== Aim of the task ==
Where does the word "True" show up in the records? Copy every line that holds it.

== Supplied records ==
= = = =
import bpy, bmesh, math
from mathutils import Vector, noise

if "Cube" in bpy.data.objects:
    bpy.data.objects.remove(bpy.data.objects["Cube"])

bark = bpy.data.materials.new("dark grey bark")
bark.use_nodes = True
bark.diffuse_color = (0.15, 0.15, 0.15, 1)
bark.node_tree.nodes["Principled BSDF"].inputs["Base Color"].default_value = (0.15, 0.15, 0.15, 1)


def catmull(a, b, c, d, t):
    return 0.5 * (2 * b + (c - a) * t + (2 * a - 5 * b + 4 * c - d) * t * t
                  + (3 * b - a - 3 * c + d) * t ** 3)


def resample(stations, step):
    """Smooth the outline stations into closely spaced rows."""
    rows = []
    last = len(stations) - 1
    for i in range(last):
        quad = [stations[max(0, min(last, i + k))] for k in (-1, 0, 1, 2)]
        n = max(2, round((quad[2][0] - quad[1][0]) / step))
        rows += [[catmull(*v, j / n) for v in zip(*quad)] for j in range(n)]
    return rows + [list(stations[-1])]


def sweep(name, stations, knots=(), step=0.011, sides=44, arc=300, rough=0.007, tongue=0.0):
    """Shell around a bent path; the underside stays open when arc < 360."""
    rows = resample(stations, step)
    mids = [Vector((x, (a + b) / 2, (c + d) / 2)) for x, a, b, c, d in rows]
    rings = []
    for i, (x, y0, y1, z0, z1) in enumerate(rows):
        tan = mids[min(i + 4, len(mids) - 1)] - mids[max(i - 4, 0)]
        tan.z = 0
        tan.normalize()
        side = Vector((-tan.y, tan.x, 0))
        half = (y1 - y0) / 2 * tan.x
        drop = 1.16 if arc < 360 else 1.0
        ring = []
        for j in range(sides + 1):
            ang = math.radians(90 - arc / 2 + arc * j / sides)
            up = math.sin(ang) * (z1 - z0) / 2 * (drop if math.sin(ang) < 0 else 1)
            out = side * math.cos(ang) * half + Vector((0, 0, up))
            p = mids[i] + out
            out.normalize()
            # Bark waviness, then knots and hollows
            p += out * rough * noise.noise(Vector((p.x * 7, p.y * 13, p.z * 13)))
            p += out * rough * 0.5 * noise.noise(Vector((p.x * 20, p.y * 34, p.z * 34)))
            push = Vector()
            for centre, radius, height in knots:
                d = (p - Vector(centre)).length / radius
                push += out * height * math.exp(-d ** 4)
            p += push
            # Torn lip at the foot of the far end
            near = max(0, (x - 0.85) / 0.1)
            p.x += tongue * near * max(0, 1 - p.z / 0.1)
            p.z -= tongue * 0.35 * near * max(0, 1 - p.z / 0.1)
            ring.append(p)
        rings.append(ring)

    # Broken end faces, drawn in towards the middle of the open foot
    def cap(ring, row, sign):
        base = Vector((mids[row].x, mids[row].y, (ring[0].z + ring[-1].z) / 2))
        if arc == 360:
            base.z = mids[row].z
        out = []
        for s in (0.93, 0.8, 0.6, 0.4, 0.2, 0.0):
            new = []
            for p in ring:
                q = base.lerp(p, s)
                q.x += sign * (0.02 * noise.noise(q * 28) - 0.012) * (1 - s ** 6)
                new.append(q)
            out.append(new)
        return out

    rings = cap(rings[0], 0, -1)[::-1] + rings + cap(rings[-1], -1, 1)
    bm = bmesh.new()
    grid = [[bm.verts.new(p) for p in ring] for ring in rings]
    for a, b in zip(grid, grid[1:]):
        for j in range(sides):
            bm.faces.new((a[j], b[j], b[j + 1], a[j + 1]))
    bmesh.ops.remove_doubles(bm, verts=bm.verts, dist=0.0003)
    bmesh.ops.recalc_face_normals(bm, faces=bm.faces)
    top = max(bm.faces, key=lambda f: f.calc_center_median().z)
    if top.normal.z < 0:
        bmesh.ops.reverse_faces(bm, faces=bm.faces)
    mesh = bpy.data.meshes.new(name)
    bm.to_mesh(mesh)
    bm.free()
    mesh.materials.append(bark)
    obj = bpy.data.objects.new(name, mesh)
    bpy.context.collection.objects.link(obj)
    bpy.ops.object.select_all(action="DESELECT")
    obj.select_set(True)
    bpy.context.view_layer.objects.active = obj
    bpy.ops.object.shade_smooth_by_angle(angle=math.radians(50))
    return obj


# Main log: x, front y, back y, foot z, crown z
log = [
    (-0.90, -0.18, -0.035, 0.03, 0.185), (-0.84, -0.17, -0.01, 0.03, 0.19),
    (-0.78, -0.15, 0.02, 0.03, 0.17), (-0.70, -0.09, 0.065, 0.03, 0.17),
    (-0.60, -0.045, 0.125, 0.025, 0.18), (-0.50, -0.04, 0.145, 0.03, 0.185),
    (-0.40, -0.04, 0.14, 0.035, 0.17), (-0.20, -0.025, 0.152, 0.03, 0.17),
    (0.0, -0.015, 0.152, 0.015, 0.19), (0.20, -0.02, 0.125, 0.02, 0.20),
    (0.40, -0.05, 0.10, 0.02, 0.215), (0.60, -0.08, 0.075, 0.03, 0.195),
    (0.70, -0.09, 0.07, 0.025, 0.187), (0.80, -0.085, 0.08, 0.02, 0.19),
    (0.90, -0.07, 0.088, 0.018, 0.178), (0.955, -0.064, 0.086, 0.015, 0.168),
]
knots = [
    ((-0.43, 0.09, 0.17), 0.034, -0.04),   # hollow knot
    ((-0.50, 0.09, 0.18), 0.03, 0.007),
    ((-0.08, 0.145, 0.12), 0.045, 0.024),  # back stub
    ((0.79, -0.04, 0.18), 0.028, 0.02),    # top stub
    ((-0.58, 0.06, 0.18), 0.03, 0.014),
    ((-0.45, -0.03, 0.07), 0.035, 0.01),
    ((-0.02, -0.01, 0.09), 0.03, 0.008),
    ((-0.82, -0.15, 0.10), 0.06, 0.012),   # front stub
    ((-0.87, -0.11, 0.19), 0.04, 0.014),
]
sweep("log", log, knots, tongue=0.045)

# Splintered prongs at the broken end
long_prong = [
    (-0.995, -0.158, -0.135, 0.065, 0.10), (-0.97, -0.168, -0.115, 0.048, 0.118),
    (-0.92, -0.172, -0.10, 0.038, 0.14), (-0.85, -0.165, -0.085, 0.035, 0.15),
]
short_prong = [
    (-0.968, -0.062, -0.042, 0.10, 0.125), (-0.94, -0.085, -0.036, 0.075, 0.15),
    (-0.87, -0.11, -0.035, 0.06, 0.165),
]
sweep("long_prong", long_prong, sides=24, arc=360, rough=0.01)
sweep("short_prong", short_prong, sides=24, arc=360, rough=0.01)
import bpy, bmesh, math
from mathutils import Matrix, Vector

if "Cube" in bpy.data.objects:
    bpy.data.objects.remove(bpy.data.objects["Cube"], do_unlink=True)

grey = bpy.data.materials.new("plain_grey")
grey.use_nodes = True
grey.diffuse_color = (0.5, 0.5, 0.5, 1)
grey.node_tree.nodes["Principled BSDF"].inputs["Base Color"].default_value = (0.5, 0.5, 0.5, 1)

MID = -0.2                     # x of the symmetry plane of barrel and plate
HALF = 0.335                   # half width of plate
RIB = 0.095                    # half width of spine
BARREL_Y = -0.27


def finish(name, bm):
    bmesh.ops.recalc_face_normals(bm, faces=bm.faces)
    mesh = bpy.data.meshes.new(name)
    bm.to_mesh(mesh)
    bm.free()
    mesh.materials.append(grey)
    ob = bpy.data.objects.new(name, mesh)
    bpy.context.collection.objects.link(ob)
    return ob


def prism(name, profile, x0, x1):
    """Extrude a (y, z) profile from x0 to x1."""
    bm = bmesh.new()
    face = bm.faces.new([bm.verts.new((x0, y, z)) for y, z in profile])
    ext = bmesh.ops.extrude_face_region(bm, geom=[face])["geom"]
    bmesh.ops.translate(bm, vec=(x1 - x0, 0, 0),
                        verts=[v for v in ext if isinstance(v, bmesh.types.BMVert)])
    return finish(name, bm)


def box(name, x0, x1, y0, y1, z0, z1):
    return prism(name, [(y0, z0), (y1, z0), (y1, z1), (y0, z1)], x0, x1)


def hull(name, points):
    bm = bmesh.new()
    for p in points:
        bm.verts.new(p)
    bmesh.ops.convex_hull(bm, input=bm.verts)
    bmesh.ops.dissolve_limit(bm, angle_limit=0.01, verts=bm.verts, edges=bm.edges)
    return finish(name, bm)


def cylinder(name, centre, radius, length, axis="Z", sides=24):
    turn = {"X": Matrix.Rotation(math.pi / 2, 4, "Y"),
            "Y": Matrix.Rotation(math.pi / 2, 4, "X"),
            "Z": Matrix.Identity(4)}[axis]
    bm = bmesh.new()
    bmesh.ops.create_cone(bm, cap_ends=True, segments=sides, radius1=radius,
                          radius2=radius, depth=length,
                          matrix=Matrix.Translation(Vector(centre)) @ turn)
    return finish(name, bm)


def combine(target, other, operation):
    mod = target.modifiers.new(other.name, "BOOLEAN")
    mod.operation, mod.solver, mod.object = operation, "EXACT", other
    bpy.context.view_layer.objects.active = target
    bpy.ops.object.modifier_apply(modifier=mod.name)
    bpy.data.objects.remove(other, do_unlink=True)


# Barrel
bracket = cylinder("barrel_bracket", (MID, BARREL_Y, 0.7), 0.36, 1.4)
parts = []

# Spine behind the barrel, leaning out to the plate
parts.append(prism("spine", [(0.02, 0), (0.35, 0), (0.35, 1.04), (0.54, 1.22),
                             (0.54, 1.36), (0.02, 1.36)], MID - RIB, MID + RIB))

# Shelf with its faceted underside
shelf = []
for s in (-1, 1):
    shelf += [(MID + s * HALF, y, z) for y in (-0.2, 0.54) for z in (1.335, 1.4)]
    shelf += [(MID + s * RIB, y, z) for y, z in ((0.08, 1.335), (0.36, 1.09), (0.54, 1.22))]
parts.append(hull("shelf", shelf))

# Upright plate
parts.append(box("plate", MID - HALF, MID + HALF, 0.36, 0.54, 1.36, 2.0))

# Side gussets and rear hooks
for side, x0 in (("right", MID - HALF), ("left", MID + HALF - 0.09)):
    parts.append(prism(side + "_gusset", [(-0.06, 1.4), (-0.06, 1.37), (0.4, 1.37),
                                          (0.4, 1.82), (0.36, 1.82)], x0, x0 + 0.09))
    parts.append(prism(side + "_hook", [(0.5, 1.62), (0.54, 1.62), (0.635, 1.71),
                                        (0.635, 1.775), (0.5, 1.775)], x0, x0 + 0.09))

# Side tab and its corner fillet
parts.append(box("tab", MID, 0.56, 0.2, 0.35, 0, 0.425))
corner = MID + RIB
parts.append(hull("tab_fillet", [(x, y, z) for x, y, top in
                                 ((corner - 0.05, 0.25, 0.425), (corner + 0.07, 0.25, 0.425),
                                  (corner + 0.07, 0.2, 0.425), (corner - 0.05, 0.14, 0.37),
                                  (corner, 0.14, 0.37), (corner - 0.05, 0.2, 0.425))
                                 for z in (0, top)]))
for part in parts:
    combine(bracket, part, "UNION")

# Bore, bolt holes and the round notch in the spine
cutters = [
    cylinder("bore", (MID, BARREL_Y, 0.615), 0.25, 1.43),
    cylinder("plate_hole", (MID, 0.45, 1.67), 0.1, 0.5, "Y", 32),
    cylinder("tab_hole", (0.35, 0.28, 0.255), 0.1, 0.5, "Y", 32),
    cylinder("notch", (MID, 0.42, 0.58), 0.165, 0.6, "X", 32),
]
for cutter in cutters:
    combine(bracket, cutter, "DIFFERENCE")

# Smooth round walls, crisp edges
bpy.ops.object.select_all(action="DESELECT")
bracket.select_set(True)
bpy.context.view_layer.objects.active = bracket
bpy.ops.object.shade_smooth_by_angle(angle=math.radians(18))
= = = =
== Expected output ==
bark.use_nodes = True
    obj.select_set(True)
    bpy.data.objects.remove(bpy.data.objects["Cube"], do_unlink=True)
grey.use_nodes = True
    bmesh.ops.create_cone(bm, cap_ends=True, segments=sides, radius1=radius,
    bpy.data.objects.remove(other, do_unlink=True)
bracket.select_set(True)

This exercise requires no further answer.